Dozens of immigrants and refugees whose families fled Vietnam during the Vietnam War and its aftermath booed, shouted “No!” and chanted “USA! USA! Vietnam!” after city council member Kshama Sawant gave an impassioned speech explaining her (apparently unexpected) vote against a seemingly innocuous resolution recognizing the Vietnam Heritage and Freedom Flag, also known as the flag of the former South Vietnam, as “the symbol for the Vietnamese community in Seattle.”
The flag, which is yellow with three red stripes (the official Vietnamese flag shows a yellow star on red background) can be seen all over the International District and in many parts of the Rainier Valley.

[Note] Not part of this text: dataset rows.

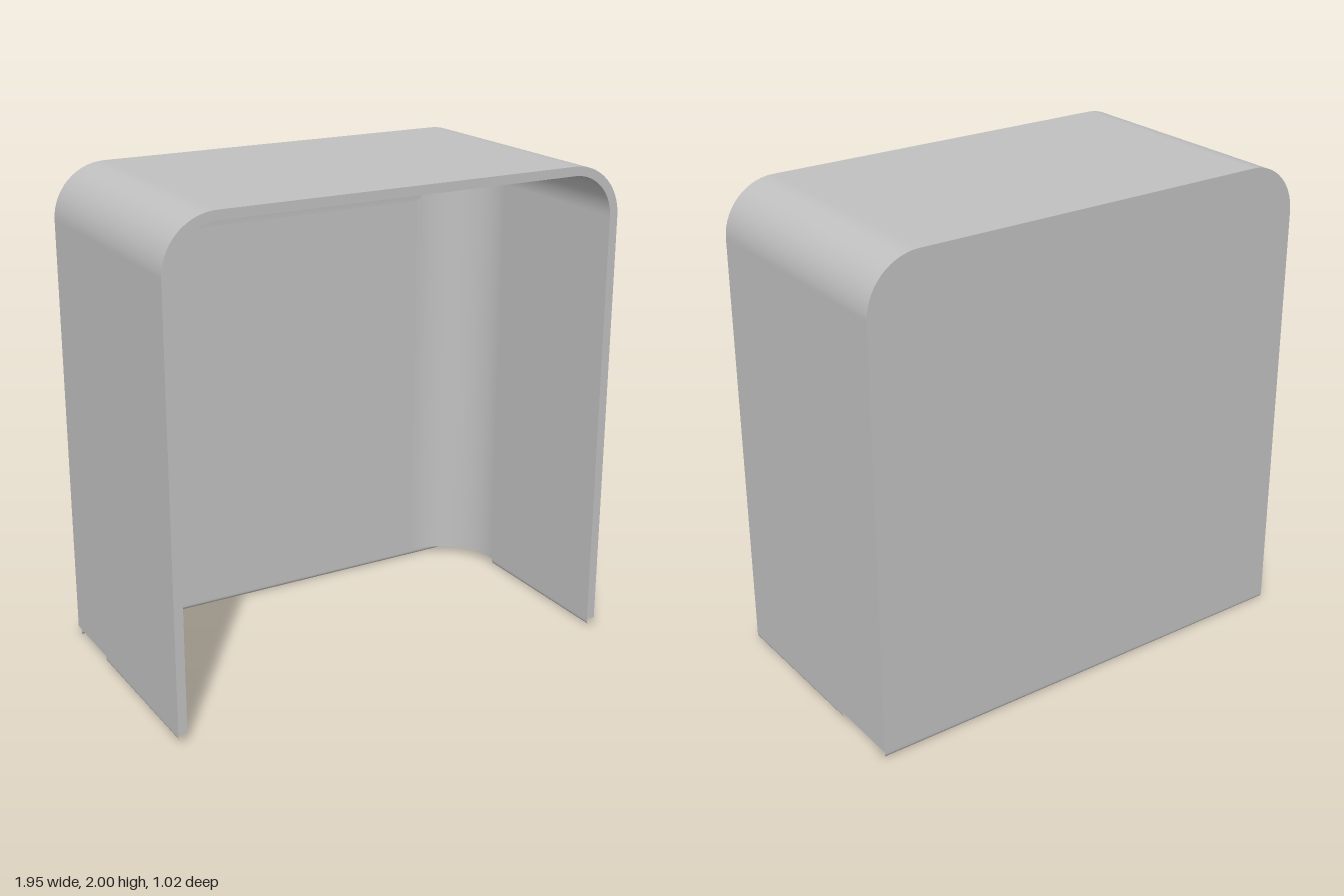
import * as THREE from 'three';

const W = 0.976, TOP = 2, BASE = 0.028, D = 0.51; // half width, height, wall foot, half depth
const T = 0.037, R = 0.215, FILLET = 0.27;        // wall thickness, corner radius, inner fillet
const IW = W - T, ZF = -0.2, ZB = ZF - FILLET;    // inner half width, fillet start, inner back

// Arch outline inset by d, counter-clockwise from the foot at +x to the foot at -x
function arch(d, steps = 14) {
  const r = Math.max(R - d, 0), cx = W - d - r, cy = TOP - d - r;
  const pts = [[W - d, BASE]];
  for (const side of [1, -1]) {
    for (let i = 0; i <= steps; i++) {
      const a = (Math.PI / 2) * (i / steps + (side < 0 ? 1 : 0));
      pts.push([side * cx + r * Math.cos(a), cy + r * Math.sin(a)]);
    }
  }
  pts.push([-(W - d), BASE]);
  return pts;
}

// Surface through outlines placed at falling z; flip turns it to face inwards
function loft(sections, flip = false) {
  const n = sections[0].pts.length, pos = [], idx = [];
  for (const { pts, z } of sections) for (const [x, y] of pts) pos.push(x, y, z);
  for (let i = 0; i < sections.length - 1; i++) {
    for (let j = 0; j < n - 1; j++) {
      const a = i * n + j, b = a + 1, c = a + n, e = c + 1;
      if (flip) idx.push(a, b, c, b, e, c);
      else idx.push(a, c, b, b, c, e);
    }
  }
  const g = new THREE.BufferGeometry();
  g.setAttribute('position', new THREE.Float32BufferAttribute(pos, 3));
  g.setIndex(idx);
  g.computeVertexNormals();
  return g;
}

const flat = (pts) => new THREE.ShapeGeometry(new THREE.Shape(pts.map(([x, y]) => new THREE.Vector2(x, y))));

// Rounded foot profile centred on x = cx
function lipProfile(cx) {
  const h = T / 2, pts = [[cx - h, BASE]];
  for (let i = 0; i <= 12; i++) {
    const a = Math.PI * (1 + i / 12);
    pts.push([cx + h * Math.cos(a), h + h * Math.sin(a)]);
  }
  pts.push([cx + h, BASE]);
  return pts;
}

export function createModel() {
  const group = new THREE.Group();
  const grey = new THREE.MeshStandardMaterial({ color: 0xc0c0c0 });
  grey.name = 'grey';
  const add = (name, geometry) => {
    const mesh = new THREE.Mesh(geometry, grey);
    mesh.name = name;
    group.add(mesh);
    return mesh;
  };

  // Outer sides and top
  add('outerShell', loft([{ pts: arch(0), z: D }, { pts: arch(0), z: -D }]));

  // Inner sides and top, curving into the back panel
  const inner = [{ pts: arch(T), z: D }], curve = [];
  for (let i = 0; i <= 20; i++) {
    const a = (Math.PI / 2) * (i / 20);
    const d = FILLET * (1 - Math.cos(a)), z = ZF - FILLET * Math.sin(a);
    inner.push({ pts: arch(T + d), z });
    curve.push([IW - d, z]);
  }
  add('innerShell', loft(inner, true));

  // Back panel, inside and outside
  const bw = IW - FILLET, bt = TOP - T - FILLET;
  add('backPanelInside', flat([[-bw, BASE], [bw, BASE], [bw, bt], [-bw, bt]])).position.z = ZB;
  add('backPanelOutside', flat(arch(0)).rotateY(Math.PI).translate(0, 0, -D));

  // Front rim between the outer and inner outlines
  add('frontRim', flat([...arch(0), ...arch(T).reverse()])).position.z = D;

  for (const side of [1, -1]) {
    // Underside of the filleted back corner
    const corner = [[W, ZF], ...curve, [bw, -D], [W, -D]].map(([x, z]) => [side * x, z]);
    add('cornerUnderside', flat(corner).rotateX(Math.PI / 2)).position.y = BASE;
    // Rounded foot of the side wall
    const pts = lipProfile(side * (W - T / 2));
    add('sideFoot', loft([{ pts, z: D }, { pts, z: ZF }]));
  }

  // Rounded foot of the back panel
  const pts = lipProfile(0);
  const foot = loft([{ pts, z: W }, { pts, z: -W }]).rotateY(Math.PI / 2);
  add('backFoot', foot).position.z = -D + T / 2;

  return group;
}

To the dozen or so immigrants who spoke at yesterday’s full council meeting in front of a sea of waving US and Vietnamese flags yesterday, the three-striped flag is a symbol of freedom from Communist oppression and cultural identity from 1949 through 1975, when the Vietnam War ended and South Vietnam surrendered to the north. To Sawant, it appears to represent imperialism and colonialism, and a deliberate blurring of the complicated history of South Vietnam, which was itself governed by a regime that was no better in many ways than that of Communist North Vietnam.
“The struggle against colonial rule and the domination of Vietnam by foreign powers took many complicated and twisted turns. It led to suffering and tragedies on all sides, and all people in Seattle, with its valued Vietnamese community, need to be more aware of this history and this heritage,” Sawant said.
“All of you here are free to attach your own meanings to the flag. It is your right in a democracy. The city council, however, as the city’s highest elected body, has a duty to not uncritically endorse these projections and interpretations in the name of the entire city without a full understanding of the story of the flag.”
Though probably less than thrilled at being told, by an outsider, that they might want to reconsider their interpretation of their own experience, the crowd mostly kept quiet while Sawant continued with her history lesson.
“The former South Vietnamese government was also a dictatorship. The US war and occupation in Vietnam was totally undemocratic and was fought to suppress the right of the Vietnamese people to determine their own fate. The US war in Vietnam, which killed millions of Vietnamese people and tens of thousands of US soldiers, was opposed by the majority of Americans and the majority of people in Vietnam and across the world,” Sawant said. “I think that as an elected body of a major metropolitan area, we have a duty to support these antiwar activists of the past and of the present.
“While having the greatest respect for the Vietnamese community in Seattle, I am unable to vote for a resolution that ties this particular community’s (identity) to a flag that is mired in controversy.”
As soon as Sawant wrapped up her remarks, the crowd erupted in boos, flag-waving, and shouts, which didn’t end until council president Tim Burgess warned them that the council does not “tolerate that kind of outburst.” (They exploded in cheers when council member John Okamoto expressed support for the resolution immediately following Sawant’s speech.)
Although Sawant’s office told me “some council members” were aware that Sawant planned to vote and speak against the flag resolution (O’Brien and Licata, perhaps?), the council seemed to be generally taken aback by her opposition (and the fact that came prepared with a lengthy written speech to express that opposition.
“I didn’t know” Sawant was going to oppose the resolution, Burgess says. “I don’t know if we’re surprised [by what Sawant does] anymore, but she made her point. I didn’t agree with it, but her point was that … the flag evokes a lot of history. … For myself and other council members I spoke to, it’s more about Seattle and our Vietnamese community. We weren’t making a political statement about the history.”
Incidentally, Nick Licata, who opposed the war at the time and frequently aligns with Sawant’s fist-pumping lefty agenda today, didn’t have any problem with the resolution. “We are in a democracy that values freedom of speech and the freedom of communities to celebrate their histories,” Licata said. “We do not all share the same history … but we all share the belief that fair and open elections are the only way to keep democracy alive. If that only could have been accomplished in Vietnam … perhaps you would be living in peace and freedom in Vietnam, but now you are free to vote and be recognized in a democracy.”
Sawant’s aide Ted Virdone says Sawant “knew [her statement] was not going to be popular, but I think what she had to say was generally well-received.”
The resolution to recognize the flag passed, with Sawant dissenting.